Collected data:
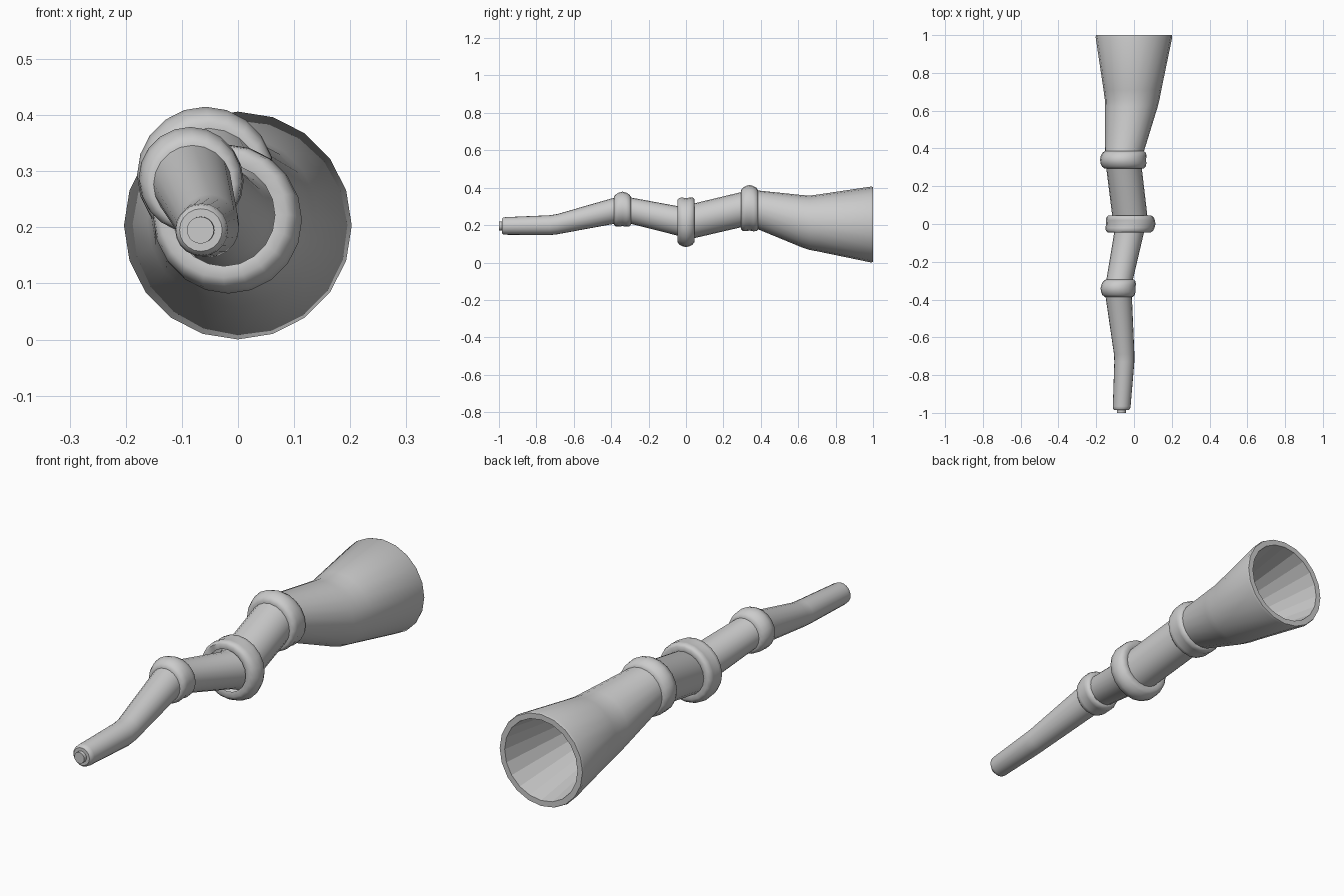
import bpy, bmesh, math

if "Cube" in bpy.data.objects:
    bpy.data.objects.remove(bpy.data.objects["Cube"])

SIDES = 20
# centre line bends: x, y, z
PATH = [(-.067, -1.0, .195), (-.05, -.71, .2), (-.085, -.34, .287), (-.017, 0, .213),
        (-.058, .34, .293), (-.01, .65, .213), (0, 1.0, .203)]


def centre(y):
    for a, b in zip(PATH, PATH[1:]):
        if y <= b[1] + 1e-6:
            t = (y - a[1]) / (b[1] - a[1])
            return a[0] + (b[0] - a[0]) * t, a[2] + (b[2] - a[2]) * t
    return PATH[-1][0], PATH[-1][2]


def loft(name, loops, cap=True, angle=38, sharp_inside=None):
    """Skin upright circles (y, radius) that follow the centre line."""
    bm = bmesh.new()
    rings = []
    for y, r in loops:
        cx, cz = centre(y)
        rings.append([bm.verts.new((cx + r * math.sin(2 * math.pi * i / SIDES), y,
                                    cz + r * math.cos(2 * math.pi * i / SIDES)))
                      for i in range(SIDES)])
    flat = []
    for k, (a, b) in enumerate(zip(rings, rings[1:])):
        for i in range(SIDES):
            j = (i + 1) % SIDES
            f = bm.faces.new((a[i], a[j], b[j], b[i]))
            if sharp_inside is not None and k >= sharp_inside:
                flat.append(f)
    if cap:
        bm.faces.new(rings[0])
        bm.faces.new(rings[-1])
    bmesh.ops.recalc_face_normals(bm, faces=bm.faces)
    flat_ids = []
    bm.faces.index_update()
    flat_ids = [f.index for f in flat]
    me = bpy.data.meshes.new(name)
    bm.to_mesh(me)
    bm.free()
    ob = bpy.data.objects.new(name, me)
    bpy.context.collection.objects.link(ob)
    bpy.ops.object.select_all(action='DESELECT')
    ob.select_set(True)
    bpy.context.view_layer.objects.active = ob
    bpy.ops.object.shade_smooth_by_angle(angle=math.radians(angle))
    for i in flat_ids:
        me.polygons[i].use_smooth = False
    return ob


# crooked tube, flared bell and its hollow, in one skin
body = [(-1.0, .024), (-.985, .024), (-.985, .038), (-.978, .045), (-.965, .047),
        (-.73, .053), (-.69, .054), (-.38, .07), (-.34, .071), (-.30, .07),
        (-.04, .079), (0, .088), (.04, .093), (.30, .094), (.34, .1), (.38, .103),
        (.62, .140), (.66, .145), (.71, .153), (.99, .203), (1.0, .2),
        (1.0, .176), (.66, .12), (.36, .08)]
loft("horn_body", body, sharp_inside=21)

# swollen collars over the bends
for name, y, r in (("front_collar", -.34, .092), ("middle_collar", 0, .131),
                   ("rear_collar", .34, .122)):
    profile = [(-.041, -.04), (-.046, -.018), (-.036, -.006), (-.02, -.001), (0, 0),
               (.02, -.001), (.036, -.006), (.046, -.018), (.041, -.04)]
    loft(name, [(y + dy, r + dr) for dy, dr in profile], cap=False, angle=60)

• **ACTIVITY**: Reproduce each entry precisely. Leave the pictures out.

• **WRITTEN RESPONSE**:
import bpy, bmesh, math

if "Cube" in bpy.data.objects:
    bpy.data.objects.remove(bpy.data.objects["Cube"])

SIDES = 20
# centre line bends: x, y, z
PATH = [(-.067, -1.0, .195), (-.05, -.71, .2), (-.085, -.34, .287), (-.017, 0, .213),
        (-.058, .34, .293), (-.01, .65, .213), (0, 1.0, .203)]


def centre(y):
    for a, b in zip(PATH, PATH[1:]):
        if y <= b[1] + 1e-6:
            t = (y - a[1]) / (b[1] - a[1])
            return a[0] + (b[0] - a[0]) * t, a[2] + (b[2] - a[2]) * t
    return PATH[-1][0], PATH[-1][2]


def loft(name, loops, cap=True, angle=38, sharp_inside=None):
    """Skin upright circles (y, radius) that follow the centre line."""
    bm = bmesh.new()
    rings = []
    for y, r in loops:
        cx, cz = centre(y)
        rings.append([bm.verts.new((cx + r * math.sin(2 * math.pi * i / SIDES), y,
                                    cz + r * math.cos(2 * math.pi * i / SIDES)))
                      for i in range(SIDES)])
    flat = []
    for k, (a, b) in enumerate(zip(rings, rings[1:])):
        for i in range(SIDES):
            j = (i + 1) % SIDES
            f = bm.faces.new((a[i], a[j], b[j], b[i]))
            if sharp_inside is not None and k >= sharp_inside:
                flat.append(f)
    if cap:
        bm.faces.new(rings[0])
        bm.faces.new(rings[-1])
    bmesh.ops.recalc_face_normals(bm, faces=bm.faces)
    flat_ids = []
    bm.faces.index_update()
    flat_ids = [f.index for f in flat]
    me = bpy.data.meshes.new(name)
    bm.to_mesh(me)
    bm.free()
    ob = bpy.data.objects.new(name, me)
    bpy.context.collection.objects.link(ob)
    bpy.ops.object.select_all(action='DESELECT')
    ob.select_set(True)
    bpy.context.view_layer.objects.active = ob
    bpy.ops.object.shade_smooth_by_angle(angle=math.radians(angle))
    for i in flat_ids:
        me.polygons[i].use_smooth = False
    return ob


# crooked tube, flared bell and its hollow, in one skin
body = [(-1.0, .024), (-.985, .024), (-.985, .038), (-.978, .045), (-.965, .047),
        (-.73, .053), (-.69, .054), (-.38, .07), (-.34, .071), (-.30, .07),
        (-.04, .079), (0, .088), (.04, .093), (.30, .094), (.34, .1), (.38, .103),
        (.62, .140), (.66, .145), (.71, .153), (.99, .203), (1.0, .2),
        (1.0, .176), (.66, .12), (.36, .08)]
loft("horn_body", body, sharp_inside=21)

# swollen collars over the bends
for name, y, r in (("front_collar", -.34, .092), ("middle_collar", 0, .131),
                   ("rear_collar", .34, .122)):
    profile = [(-.041, -.04), (-.046, -.018), (-.036, -.006), (-.02, -.001), (0, 0),
               (.02, -.001), (.036, -.006), (.046, -.018), (.041, -.04)]
    loft(name, [(y + dy, r + dr) for dy, dr in profile], cap=False, angle=60)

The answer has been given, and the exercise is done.